Entries taken from a collection
= Beginning of Section =

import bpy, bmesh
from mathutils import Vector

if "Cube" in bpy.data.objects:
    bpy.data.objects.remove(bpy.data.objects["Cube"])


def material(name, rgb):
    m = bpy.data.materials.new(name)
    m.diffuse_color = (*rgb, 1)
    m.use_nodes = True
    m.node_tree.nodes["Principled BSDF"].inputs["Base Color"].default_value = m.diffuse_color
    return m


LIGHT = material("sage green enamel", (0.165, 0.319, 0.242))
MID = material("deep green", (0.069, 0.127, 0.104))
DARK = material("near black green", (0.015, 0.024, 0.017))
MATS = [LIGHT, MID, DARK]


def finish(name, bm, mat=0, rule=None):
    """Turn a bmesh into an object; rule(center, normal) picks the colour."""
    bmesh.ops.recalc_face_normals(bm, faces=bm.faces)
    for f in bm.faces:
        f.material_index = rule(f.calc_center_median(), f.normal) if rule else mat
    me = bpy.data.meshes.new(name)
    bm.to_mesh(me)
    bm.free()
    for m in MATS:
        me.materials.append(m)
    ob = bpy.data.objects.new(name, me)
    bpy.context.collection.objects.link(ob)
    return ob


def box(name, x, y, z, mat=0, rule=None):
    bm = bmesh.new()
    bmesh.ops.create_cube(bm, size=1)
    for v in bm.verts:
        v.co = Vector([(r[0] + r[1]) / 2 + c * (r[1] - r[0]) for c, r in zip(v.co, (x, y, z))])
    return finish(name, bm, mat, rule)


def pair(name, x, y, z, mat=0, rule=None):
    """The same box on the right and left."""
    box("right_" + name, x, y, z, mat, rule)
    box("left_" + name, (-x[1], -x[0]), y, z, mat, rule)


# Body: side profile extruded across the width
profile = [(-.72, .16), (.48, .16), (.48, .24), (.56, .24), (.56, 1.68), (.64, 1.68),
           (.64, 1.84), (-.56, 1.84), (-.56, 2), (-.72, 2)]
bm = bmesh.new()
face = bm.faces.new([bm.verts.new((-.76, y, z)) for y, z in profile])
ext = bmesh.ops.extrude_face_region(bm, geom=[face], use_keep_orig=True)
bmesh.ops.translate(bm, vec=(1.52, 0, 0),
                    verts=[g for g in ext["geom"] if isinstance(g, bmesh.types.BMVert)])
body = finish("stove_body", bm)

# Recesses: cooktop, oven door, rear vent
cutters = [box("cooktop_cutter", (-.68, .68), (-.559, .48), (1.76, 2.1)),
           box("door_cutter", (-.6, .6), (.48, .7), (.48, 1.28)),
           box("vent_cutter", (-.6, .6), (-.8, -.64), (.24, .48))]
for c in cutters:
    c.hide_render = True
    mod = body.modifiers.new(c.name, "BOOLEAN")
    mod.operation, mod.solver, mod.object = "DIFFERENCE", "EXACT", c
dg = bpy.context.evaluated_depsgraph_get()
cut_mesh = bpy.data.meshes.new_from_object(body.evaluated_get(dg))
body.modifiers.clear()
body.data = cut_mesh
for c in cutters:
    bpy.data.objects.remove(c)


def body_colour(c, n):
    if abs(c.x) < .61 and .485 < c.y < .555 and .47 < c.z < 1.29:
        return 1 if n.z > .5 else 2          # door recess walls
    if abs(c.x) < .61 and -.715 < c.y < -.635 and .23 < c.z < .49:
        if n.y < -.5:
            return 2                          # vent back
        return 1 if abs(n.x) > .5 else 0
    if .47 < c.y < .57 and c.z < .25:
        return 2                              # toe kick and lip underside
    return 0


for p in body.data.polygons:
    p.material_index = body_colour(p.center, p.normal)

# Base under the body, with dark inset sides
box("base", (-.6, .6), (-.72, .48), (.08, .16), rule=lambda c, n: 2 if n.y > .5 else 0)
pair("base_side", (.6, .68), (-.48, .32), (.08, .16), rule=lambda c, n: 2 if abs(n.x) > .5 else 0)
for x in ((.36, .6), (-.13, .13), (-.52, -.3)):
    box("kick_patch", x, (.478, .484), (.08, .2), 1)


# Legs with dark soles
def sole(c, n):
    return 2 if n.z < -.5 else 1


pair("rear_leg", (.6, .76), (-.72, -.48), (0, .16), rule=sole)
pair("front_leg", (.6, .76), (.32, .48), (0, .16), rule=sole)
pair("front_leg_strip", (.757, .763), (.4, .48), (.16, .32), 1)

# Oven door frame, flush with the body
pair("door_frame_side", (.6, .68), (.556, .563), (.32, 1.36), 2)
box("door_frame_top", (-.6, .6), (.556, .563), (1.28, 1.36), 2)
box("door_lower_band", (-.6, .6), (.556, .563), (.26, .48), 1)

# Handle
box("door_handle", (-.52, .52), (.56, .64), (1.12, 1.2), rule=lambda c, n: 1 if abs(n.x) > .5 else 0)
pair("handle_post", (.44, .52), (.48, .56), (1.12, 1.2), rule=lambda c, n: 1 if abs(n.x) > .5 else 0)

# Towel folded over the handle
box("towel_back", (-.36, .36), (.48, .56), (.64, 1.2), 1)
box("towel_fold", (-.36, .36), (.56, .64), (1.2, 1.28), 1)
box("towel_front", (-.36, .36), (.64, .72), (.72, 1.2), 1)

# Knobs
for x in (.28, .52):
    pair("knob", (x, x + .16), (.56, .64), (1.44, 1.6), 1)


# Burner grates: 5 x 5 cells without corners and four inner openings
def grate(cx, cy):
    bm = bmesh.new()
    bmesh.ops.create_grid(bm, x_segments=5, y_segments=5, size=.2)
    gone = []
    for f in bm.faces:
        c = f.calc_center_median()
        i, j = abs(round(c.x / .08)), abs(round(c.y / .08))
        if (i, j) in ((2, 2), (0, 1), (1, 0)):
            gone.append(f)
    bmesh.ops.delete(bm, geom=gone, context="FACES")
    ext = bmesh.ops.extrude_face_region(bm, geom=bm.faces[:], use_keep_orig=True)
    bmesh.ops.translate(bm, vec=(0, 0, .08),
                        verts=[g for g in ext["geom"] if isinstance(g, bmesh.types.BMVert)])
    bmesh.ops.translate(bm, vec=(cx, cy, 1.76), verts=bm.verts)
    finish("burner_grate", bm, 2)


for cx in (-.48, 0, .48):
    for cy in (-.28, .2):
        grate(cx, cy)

= End of Section =
= Beginning of Section =

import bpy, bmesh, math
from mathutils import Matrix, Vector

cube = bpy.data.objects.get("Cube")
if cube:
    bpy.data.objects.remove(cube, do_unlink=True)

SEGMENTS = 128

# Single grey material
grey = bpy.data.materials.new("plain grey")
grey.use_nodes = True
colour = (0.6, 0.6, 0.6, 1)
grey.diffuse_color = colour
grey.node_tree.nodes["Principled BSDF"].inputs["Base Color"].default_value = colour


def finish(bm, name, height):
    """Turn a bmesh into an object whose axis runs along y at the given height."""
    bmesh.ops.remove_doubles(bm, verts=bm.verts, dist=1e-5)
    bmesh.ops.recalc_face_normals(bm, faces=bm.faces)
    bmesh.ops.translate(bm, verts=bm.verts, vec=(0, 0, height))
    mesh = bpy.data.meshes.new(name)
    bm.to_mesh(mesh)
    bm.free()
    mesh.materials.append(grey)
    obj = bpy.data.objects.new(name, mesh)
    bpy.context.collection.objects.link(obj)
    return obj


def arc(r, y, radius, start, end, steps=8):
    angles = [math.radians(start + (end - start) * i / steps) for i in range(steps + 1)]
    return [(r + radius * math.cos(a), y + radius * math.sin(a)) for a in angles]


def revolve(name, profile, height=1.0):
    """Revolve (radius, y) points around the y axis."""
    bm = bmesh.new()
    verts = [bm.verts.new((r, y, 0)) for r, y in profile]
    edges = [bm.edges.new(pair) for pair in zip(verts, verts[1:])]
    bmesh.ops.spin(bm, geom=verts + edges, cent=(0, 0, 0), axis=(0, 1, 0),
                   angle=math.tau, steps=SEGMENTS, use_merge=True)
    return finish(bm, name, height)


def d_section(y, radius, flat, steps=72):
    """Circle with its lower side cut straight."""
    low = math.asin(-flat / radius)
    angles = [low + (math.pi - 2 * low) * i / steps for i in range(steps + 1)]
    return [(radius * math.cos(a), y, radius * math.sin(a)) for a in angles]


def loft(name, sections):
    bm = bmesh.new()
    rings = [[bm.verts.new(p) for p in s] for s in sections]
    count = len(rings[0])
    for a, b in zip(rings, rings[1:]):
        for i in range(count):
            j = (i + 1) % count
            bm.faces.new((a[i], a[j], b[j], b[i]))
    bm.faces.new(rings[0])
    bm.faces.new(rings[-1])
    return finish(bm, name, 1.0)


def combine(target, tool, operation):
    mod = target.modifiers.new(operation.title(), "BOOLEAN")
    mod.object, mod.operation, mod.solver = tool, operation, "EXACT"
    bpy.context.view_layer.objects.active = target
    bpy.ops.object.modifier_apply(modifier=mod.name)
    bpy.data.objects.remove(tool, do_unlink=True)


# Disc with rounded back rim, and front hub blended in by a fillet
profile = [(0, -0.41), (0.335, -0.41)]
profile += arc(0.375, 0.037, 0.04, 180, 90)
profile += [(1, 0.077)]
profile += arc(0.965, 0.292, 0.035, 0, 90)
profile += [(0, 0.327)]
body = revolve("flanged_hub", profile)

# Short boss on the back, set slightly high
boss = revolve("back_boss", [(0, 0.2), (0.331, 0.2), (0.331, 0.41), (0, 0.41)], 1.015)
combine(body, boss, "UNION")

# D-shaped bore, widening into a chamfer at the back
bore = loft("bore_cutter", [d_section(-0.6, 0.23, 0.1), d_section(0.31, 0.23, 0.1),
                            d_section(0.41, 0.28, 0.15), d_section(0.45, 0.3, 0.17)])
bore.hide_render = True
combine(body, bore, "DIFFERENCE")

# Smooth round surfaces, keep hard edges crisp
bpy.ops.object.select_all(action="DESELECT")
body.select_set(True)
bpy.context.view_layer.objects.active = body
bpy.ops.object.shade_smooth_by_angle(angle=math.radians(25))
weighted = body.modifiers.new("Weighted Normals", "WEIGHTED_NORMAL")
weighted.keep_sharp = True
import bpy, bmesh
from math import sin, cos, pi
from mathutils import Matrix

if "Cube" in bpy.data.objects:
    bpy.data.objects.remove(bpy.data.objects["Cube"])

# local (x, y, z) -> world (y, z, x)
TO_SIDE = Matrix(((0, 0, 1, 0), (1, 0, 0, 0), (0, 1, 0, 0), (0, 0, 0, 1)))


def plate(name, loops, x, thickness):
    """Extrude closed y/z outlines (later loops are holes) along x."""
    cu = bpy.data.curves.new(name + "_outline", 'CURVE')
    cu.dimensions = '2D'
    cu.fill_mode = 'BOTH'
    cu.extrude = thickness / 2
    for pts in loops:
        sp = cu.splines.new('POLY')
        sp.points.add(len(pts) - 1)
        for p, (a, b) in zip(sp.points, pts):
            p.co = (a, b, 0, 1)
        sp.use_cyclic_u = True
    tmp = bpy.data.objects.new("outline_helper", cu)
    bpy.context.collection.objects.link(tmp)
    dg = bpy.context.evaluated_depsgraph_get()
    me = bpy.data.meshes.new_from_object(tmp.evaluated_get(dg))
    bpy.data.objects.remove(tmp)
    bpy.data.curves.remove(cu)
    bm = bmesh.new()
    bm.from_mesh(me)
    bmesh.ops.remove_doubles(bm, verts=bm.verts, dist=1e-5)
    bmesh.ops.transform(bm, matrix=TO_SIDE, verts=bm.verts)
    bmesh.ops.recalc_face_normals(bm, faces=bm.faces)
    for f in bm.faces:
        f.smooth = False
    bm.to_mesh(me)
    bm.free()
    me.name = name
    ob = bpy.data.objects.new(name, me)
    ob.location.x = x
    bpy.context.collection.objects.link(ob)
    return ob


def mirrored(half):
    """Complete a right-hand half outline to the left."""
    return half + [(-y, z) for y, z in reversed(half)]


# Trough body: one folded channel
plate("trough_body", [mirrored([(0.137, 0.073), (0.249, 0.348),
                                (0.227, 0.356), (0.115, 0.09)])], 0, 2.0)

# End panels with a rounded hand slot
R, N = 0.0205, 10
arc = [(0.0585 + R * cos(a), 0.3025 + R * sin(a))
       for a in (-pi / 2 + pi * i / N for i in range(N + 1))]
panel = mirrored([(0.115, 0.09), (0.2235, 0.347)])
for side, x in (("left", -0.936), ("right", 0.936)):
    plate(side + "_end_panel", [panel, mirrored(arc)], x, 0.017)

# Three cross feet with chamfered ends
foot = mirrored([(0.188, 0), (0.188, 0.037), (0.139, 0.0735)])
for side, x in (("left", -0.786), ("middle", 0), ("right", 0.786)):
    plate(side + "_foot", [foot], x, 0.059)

= End of Section =

What you need to do
Repeat the entries above verbatim, but only from the line that has "arc = [(0.0585" down to the line that has "[foot], x, 0.059)", inclusive.

Task answer
arc = [(0.0585 + R * cos(a), 0.3025 + R * sin(a))
       for a in (-pi / 2 + pi * i / N for i in range(N + 1))]
panel = mirrored([(0.115, 0.09), (0.2235, 0.347)])
for side, x in (("left", -0.936), ("right", 0.936)):
    plate(side + "_end_panel", [panel, mirrored(arc)], x, 0.017)

# Three cross feet with chamfered ends
foot = mirrored([(0.188, 0), (0.188, 0.037), (0.139, 0.0735)])
for side, x in (("left", -0.786), ("middle", 0), ("right", 0.786)):
    plate(side + "_foot", [foot], x, 0.059)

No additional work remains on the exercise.